Monthly Archives: August 2020
When Hurricane Laura made landfall just south of Lake Charles, Louisiana, at 2 a.m. Thursday, it did so as the strongest hurricane to strike the state in more than 160 years and one of the top 10 strongest landfalling storms in U.S. history.
By the time the storm came ashore 30 miles south of Lake Charles, it likely packed gusts to over 150 mph. Indeed, the peak gust at Lake Charles was 137 mph — truly incredible considering that the city is 30 miles from the coastline. Continue reading
The ozone hole refers to the appearance of very low values of ozone in the stratosphere.
The winter atmosphere above Antarctica is very cold. It occurs typically high over the continent of Antarctica, during the Southern Hemisphere’s spring. The cold temperatures result in a temperature gradient between the South Pole and the Southern Hemisphere middle latitudes, which results in strong westerly stratospheric winds that encircle the South Pole region. Continue reading
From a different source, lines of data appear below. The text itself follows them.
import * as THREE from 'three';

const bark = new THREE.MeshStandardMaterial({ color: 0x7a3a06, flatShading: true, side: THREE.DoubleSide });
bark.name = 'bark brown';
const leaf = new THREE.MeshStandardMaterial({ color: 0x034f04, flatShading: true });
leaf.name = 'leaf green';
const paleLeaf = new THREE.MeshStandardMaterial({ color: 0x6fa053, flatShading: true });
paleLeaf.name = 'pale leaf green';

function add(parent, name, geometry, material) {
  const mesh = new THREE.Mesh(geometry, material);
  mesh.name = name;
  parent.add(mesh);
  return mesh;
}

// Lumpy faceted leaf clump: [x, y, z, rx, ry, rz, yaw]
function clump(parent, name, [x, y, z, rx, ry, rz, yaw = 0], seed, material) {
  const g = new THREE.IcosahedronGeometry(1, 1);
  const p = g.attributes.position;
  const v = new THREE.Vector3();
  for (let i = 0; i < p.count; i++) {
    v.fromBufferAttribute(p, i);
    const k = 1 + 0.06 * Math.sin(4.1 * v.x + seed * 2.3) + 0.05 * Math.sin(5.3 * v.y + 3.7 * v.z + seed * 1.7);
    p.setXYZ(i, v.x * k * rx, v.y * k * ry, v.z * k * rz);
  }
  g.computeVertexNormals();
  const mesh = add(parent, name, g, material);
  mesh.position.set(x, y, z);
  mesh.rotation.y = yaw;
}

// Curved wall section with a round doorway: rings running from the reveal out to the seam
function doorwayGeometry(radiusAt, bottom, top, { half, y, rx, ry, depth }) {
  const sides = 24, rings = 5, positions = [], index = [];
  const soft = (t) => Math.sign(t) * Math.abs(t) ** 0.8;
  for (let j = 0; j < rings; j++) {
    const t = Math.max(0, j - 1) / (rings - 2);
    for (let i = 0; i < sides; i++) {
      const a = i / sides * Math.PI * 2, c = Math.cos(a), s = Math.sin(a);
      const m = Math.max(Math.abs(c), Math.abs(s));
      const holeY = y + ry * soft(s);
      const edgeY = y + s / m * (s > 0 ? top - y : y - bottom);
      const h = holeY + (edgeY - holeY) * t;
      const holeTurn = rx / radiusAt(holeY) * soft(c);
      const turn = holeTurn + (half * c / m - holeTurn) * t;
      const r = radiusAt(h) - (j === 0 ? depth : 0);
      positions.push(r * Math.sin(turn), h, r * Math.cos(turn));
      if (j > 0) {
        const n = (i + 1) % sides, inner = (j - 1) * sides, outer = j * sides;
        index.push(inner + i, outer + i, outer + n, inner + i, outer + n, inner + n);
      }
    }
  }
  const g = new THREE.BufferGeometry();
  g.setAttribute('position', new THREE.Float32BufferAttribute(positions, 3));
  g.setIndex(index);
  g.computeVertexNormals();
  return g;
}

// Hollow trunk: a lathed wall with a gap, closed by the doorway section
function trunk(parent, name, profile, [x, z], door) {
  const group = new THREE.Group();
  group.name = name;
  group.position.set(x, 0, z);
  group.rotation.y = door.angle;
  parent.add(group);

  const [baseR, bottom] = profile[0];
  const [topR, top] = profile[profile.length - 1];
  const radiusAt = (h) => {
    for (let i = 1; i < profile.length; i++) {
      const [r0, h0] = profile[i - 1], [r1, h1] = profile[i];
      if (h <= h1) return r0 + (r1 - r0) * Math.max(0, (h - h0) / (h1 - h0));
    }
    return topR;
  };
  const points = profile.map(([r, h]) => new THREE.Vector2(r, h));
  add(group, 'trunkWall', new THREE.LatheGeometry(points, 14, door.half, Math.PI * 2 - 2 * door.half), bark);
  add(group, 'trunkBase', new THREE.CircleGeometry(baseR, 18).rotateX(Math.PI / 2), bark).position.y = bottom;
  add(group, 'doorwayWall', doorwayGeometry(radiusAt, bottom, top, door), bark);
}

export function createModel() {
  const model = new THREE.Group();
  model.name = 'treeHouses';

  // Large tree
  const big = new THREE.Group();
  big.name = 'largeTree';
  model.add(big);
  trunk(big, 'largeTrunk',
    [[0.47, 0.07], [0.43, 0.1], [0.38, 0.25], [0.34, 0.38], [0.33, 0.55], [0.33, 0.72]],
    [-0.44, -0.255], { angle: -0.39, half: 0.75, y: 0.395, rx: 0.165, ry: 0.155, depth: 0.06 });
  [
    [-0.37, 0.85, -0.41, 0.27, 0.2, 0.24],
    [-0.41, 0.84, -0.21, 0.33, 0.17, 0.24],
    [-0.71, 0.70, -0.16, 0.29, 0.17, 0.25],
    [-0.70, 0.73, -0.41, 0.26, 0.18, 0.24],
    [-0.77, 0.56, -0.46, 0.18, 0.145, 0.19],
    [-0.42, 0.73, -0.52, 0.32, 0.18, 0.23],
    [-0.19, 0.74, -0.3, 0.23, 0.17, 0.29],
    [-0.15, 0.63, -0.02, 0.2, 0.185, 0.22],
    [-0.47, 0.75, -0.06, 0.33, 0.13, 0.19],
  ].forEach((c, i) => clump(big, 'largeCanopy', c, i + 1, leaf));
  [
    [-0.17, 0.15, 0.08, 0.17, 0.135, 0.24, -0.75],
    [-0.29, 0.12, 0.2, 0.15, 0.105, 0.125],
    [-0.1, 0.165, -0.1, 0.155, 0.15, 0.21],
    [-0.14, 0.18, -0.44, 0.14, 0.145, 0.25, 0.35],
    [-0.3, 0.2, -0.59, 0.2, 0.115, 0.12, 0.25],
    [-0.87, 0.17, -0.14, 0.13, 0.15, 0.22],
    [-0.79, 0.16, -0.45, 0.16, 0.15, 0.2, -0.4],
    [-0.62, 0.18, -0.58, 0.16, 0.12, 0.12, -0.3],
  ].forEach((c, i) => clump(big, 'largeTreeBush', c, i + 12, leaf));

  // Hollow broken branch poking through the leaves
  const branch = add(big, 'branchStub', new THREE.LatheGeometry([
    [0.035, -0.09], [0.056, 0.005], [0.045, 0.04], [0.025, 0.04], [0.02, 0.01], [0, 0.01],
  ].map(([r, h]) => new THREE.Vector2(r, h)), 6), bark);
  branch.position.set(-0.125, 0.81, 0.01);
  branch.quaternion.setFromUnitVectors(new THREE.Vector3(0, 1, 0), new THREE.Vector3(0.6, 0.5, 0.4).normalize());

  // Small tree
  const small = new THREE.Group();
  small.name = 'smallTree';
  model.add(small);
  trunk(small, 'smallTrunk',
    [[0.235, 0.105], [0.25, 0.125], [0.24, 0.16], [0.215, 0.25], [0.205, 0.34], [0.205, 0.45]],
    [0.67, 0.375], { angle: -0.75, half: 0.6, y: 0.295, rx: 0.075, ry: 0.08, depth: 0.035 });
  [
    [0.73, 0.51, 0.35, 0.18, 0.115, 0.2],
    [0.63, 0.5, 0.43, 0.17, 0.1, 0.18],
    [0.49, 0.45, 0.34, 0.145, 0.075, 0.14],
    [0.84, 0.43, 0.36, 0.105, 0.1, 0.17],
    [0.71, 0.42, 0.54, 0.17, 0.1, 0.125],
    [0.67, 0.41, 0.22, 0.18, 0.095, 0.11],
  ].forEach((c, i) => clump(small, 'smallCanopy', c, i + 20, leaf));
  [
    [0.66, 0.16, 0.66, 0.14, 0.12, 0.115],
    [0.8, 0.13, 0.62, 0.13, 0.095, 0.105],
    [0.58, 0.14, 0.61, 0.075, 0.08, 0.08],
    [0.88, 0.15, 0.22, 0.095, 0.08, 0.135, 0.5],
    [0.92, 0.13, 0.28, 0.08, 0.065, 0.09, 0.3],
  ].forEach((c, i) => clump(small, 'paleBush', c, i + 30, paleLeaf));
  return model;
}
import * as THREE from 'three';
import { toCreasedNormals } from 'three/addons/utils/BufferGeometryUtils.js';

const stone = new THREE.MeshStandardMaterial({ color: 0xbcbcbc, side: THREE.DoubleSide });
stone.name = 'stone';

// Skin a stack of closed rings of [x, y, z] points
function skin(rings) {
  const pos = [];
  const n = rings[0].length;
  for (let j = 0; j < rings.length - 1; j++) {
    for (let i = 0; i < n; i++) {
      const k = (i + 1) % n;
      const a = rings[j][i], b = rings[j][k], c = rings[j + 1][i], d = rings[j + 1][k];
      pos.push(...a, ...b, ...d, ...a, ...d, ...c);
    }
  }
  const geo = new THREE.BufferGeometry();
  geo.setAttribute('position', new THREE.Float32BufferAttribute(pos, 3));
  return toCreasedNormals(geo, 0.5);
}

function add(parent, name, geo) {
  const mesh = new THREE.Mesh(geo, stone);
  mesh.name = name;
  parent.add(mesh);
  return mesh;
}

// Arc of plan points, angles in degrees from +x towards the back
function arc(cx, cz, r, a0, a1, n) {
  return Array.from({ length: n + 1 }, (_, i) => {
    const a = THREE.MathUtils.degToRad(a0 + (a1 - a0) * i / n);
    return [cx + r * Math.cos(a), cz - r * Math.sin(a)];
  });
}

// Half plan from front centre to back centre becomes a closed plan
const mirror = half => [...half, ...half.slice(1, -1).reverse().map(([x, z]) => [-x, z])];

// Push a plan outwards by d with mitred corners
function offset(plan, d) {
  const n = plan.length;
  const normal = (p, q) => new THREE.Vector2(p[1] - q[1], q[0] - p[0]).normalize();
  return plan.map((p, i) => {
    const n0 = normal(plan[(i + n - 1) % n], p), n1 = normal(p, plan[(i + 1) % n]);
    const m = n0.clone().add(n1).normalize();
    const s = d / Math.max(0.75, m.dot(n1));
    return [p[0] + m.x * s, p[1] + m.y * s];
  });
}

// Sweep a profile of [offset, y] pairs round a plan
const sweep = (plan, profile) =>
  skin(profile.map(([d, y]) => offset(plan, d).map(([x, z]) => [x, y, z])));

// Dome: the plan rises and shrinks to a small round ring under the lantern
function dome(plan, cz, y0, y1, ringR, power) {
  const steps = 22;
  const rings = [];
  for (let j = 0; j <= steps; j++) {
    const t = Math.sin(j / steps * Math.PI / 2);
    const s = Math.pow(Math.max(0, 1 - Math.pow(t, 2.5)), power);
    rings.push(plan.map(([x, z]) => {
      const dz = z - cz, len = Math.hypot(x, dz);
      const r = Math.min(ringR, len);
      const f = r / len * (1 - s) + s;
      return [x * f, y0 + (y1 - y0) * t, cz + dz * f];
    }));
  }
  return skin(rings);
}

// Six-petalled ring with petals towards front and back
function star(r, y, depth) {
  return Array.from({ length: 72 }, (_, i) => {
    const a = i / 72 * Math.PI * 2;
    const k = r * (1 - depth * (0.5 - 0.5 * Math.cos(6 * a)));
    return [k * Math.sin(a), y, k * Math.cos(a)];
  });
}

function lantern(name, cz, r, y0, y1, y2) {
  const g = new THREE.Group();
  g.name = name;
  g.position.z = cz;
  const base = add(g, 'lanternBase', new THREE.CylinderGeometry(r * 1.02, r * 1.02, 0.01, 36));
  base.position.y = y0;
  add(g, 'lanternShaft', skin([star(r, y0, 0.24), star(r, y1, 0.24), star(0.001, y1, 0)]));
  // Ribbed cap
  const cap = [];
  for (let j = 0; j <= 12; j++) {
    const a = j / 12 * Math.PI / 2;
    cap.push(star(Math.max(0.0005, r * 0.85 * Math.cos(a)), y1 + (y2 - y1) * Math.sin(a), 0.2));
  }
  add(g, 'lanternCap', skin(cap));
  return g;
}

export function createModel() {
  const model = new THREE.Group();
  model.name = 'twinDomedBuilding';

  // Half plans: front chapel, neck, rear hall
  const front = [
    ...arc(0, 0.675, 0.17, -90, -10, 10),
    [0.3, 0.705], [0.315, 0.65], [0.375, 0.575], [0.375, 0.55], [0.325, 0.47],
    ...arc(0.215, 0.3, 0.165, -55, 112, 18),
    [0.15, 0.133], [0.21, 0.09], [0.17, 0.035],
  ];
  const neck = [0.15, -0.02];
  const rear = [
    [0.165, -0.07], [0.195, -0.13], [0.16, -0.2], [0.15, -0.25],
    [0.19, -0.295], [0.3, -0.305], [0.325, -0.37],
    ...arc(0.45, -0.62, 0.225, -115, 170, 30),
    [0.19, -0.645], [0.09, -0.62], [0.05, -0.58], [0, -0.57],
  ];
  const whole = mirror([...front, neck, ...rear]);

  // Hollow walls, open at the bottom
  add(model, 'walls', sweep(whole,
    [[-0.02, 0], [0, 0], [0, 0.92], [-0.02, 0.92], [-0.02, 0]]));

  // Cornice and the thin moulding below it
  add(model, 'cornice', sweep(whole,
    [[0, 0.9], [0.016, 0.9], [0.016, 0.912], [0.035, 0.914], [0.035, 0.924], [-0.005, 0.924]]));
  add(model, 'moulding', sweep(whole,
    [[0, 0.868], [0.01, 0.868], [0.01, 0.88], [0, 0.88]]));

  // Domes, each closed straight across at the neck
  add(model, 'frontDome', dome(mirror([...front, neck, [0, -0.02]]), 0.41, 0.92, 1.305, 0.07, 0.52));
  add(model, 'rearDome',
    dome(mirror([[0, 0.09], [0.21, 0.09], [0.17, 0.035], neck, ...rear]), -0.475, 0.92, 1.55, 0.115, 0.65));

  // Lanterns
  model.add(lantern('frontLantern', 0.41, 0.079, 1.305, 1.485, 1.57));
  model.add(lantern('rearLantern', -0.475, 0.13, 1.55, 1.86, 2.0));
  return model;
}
On this date in 1969, Hurricane Camille, the second-worst hurricane in U.S. history, made landfall on the Mississippi coast with 190-mph winds at Bay St. Louis.
Camille claimed 256 lives. Continue reading
The term “dog days of summer” refers to a time of hot and humid weather in the Northern Hemisphere, usually in July and early August.
The phrase is not a reference to lazy dogs lying around on hot and humid days. It refers to the stars in the sky. Continue reading
The official season stretches from June 1 through Nov. 30. One measure of the activity of a season is the number of named storms — those that reach or exceed sustained winds of 39 mph — that season accrues.
This year, for the sixth year in a row, Atlantic tropical storms formed before the official start of the season with Arthur and Bertha developing in May. Continue reading